A bill that would require California-based companies to certify that they do not “wrongfully hold” assets that belonged to victims of genocide advanced to the state Assembly's Judiciary Committee on Tuesday.
AB 961, submitted by Assemblyman Paul Krekorian, would also prohibit companies from contracting with the state if they can't prove their compliance. The so-called Justice for Genocide Victims bill unanimously passed the Business and Professions Committee on Tuesday during the main week of genocide remembrance events throughout the world.
Krekorian, in a statement released after the vote, cited a range of massacres — from the Armenian Genocide that started in 1915, to the ongoing conflict in Darfur — in calling for a continued legislative crackdown on “homicidal tyrannies.”
“This legislation will send an important message by ensuring that California will not do business with companies that have enriched themselves at the expense of genocide victims,” he said.
The bill is scheduled to go to the Judiciary Committee for review next week.
School district bill clears Senate hurdle
Legislation that would make permanent a 17-year-old law allowing parents to send their children to schools outside their home district unanimously passed the Senate on Monday.
The bill, jointly written by Sen. Bob Huff, whose district includes portions of La Crescenta, would make the District of Choice program permanent before it is scheduled to sunset on July 1. Under the current rules, parents can send their children to outside districts participating in the program without first getting permission from their home district.
Typically, families must receive permission to transfer their students to outside districts since federal and state funding allotments are based in large part on school attendance, but the current law was established to allow districts to participate in the transfer program if they chose.
Huff has pushed the law as “a tool that rewards schools doing a great job, and motivates other schools to do a better job with our limited education dollars.”
The Assembly Education Committee is due to take up the bill in coming weeks.
Dreier supports a Reagan statue in D.C.
The U.S. House of Representatives on Wednesday unanimously passed a resolution to bring a statue of former President Ronald Reagan to the nation's capital this summer.

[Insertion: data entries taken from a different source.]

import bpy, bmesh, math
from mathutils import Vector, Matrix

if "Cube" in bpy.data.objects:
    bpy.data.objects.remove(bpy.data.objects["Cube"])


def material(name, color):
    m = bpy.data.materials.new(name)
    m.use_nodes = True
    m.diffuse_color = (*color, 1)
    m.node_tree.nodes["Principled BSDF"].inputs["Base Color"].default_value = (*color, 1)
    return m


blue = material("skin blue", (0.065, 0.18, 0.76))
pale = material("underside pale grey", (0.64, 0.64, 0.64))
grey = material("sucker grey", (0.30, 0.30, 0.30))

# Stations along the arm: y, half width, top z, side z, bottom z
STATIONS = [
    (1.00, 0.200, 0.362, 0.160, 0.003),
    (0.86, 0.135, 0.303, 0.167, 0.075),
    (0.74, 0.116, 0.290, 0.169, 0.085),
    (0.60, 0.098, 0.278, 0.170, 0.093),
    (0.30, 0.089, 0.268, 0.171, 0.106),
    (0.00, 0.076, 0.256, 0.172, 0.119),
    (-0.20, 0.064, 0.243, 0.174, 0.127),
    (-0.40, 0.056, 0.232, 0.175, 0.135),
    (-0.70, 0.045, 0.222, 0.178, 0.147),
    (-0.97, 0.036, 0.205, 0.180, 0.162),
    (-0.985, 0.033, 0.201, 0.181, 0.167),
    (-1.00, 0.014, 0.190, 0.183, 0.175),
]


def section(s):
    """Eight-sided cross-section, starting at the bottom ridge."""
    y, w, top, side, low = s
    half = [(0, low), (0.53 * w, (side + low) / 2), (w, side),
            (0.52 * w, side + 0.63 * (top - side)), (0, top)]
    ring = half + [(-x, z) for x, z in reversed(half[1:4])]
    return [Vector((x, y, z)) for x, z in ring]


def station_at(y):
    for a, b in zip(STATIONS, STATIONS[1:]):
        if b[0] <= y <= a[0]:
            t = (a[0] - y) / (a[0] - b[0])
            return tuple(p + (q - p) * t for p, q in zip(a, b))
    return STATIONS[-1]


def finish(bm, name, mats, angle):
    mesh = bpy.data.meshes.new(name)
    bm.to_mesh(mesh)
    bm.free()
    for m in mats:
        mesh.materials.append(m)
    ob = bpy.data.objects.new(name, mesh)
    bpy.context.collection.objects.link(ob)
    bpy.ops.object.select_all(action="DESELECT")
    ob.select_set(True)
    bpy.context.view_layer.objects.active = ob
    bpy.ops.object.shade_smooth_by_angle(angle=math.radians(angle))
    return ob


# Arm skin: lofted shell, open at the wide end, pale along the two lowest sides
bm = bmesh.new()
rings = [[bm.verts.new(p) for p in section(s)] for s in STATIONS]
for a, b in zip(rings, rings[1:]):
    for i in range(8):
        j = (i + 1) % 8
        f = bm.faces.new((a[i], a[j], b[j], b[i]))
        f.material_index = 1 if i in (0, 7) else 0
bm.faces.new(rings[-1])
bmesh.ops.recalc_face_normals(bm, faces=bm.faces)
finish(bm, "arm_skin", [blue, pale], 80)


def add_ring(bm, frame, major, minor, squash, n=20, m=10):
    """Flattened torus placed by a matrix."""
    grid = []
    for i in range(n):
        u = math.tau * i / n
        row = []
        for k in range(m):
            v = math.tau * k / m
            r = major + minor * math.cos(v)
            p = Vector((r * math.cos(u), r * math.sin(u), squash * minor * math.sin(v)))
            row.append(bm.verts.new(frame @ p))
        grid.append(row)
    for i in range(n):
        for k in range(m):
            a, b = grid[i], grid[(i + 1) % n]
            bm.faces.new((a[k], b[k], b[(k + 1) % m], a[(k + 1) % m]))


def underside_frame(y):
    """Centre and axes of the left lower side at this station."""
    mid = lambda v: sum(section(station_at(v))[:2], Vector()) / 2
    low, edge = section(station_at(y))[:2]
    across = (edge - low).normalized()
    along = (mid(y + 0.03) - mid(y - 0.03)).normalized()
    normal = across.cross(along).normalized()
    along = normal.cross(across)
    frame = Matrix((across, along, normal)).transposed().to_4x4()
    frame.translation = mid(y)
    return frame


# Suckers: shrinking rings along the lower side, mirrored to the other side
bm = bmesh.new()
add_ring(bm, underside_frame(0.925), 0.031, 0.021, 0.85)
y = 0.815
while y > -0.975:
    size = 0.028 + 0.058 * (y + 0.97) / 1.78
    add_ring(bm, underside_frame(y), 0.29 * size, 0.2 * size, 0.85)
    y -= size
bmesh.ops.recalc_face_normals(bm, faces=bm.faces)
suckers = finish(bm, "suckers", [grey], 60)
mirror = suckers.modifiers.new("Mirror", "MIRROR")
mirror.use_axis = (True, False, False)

Set up to promote the 40th president's legacy on the 20th anniversary of the end of his term, was hailed as an appropriate move considering the parallel economic circumstances now faced by the current president, Barack Obama.
Speaking from the House floor, Rep. David Dreier said that at the time, “it was Reagan's belief in the power of free markets and free peoples that saw us through the crisis. Today, I remain hopeful that the Reagan example will be looked to as an inspiration for how to navigate difficult times.”
Dreier voted along mostly party lines against the federal budget this month, arguing it was too heavy on taxes and promoted out-of-control government spending.
Antonovich calls for investigation into deaths
Los Angeles County Sup. Michael Antonovich called for an investigation into the deaths of 14 children who were under the scrutiny of county child welfare officials last year.
Antonovich's call came in light of a report in the Los Angeles Times that the children had died while foster care, even though complaints had been lodged against their families.
The county Department of Child and Family Services told The Times that it had opened investigations into 10 of the 14 cases, and that the child welfare workers involved had been assigned to desk jobs.
Congressional proposal targets truck safety
Truckers, like the one who smashed through a La Cañada Flintridge bookstore and killed two on April 1, may have an incentive to add safety devices to their vehicles if a new congressional proposal gains approval.
Republican Rep. David Dreier has cosponsored a resolution that would give trucking companies a tax credit for purchasing technologies that aim to improve safety in truck operations, he said in a statement.
The plan would encourage companies to equip their trucks with brake stroke monitoring, lane departure warning, collision warning and vehicle stability systems.
It will also push for more research for truck-specific satellite navigation systems that might help drivers find the best routes for their big rigs, Dreier said. Improved technology for trucks could prevent future accidents, he said.
“The recent accidents in La Cañada Flintridge have brought to the forefront the gaps in the dissemination of information on road conditions and safe routes, especially for the trucking industry,” he said. “We must take steps to prevent these tragic circumstances from causing any more fatalities in Southern California or anywhere else in the country.”
If passed, the government would offer a 50% tax credit for truck safety purchases, worth up to $1,500 per individual system. The credits would be capped at $3,500 per truck and $350,000 per company.
Navigation systems could be an important addition to the list of products that the incentives would apply to, but more study on the subject is needed, Dreier said.
— Jason Wells and Zain Shauk